Work item:
Within the entries below, find each line containing the word "name" and copy it.

══ Extracted material

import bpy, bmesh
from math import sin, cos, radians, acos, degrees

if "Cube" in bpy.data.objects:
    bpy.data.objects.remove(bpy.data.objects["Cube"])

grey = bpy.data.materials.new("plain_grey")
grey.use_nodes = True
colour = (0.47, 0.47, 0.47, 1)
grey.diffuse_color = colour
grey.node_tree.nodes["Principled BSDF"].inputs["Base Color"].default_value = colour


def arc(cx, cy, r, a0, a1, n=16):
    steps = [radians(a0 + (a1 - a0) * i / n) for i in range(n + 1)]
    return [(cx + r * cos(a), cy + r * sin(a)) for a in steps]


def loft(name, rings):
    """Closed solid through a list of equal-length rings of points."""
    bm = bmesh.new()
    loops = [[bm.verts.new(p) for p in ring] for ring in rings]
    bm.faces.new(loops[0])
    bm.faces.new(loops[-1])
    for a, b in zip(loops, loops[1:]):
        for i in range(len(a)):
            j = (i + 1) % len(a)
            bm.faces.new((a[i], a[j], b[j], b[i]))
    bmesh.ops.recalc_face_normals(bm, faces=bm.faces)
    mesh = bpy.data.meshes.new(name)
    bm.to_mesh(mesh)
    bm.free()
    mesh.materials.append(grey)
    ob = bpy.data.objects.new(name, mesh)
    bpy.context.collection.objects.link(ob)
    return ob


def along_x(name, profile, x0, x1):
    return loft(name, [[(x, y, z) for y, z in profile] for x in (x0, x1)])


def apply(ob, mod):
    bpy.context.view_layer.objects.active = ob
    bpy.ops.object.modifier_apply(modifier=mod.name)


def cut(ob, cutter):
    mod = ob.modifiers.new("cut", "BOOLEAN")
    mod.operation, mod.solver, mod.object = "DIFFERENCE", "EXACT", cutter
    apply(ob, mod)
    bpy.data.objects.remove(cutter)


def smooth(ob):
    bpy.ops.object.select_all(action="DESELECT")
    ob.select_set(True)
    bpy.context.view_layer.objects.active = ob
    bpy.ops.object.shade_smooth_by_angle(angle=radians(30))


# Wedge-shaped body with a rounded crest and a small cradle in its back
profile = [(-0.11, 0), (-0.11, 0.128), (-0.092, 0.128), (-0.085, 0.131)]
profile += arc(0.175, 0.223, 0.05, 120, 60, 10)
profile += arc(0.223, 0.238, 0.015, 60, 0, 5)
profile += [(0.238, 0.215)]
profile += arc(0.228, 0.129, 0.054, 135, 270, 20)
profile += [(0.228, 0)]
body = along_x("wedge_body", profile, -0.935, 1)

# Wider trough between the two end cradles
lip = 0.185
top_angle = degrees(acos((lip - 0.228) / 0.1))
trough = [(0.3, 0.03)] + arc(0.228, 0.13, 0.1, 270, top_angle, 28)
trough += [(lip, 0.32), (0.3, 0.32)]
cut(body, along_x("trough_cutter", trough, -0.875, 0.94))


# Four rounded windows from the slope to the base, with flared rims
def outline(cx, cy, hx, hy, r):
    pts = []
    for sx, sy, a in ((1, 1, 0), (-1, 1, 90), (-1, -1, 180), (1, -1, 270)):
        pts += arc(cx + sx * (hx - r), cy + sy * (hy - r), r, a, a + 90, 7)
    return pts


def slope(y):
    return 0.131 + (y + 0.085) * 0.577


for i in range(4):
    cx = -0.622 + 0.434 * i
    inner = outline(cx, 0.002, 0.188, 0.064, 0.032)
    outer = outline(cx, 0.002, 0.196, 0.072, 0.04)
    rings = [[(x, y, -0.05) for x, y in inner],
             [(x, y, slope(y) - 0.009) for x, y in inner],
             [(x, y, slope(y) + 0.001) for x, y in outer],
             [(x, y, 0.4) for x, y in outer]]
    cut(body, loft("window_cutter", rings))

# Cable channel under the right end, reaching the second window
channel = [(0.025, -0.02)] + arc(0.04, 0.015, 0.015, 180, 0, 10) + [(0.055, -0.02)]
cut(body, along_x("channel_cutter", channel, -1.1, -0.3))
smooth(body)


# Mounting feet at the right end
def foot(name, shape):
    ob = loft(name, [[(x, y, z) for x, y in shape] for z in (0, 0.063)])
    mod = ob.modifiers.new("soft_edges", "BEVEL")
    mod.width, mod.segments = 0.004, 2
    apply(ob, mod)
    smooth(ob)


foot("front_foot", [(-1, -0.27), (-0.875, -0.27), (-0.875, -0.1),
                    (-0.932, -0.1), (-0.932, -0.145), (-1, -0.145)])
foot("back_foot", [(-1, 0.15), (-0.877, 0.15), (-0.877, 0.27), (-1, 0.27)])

════

Result of this exercise:
def loft(name, rings):
    mesh = bpy.data.meshes.new(name)
    ob = bpy.data.objects.new(name, mesh)
def along_x(name, profile, x0, x1):
    return loft(name, [[(x, y, z) for y, z in profile] for x in (x0, x1)])
    bpy.ops.object.modifier_apply(modifier=mod.name)
def foot(name, shape):
    ob = loft(name, [[(x, y, z) for x, y in shape] for z in (0, 0.063)])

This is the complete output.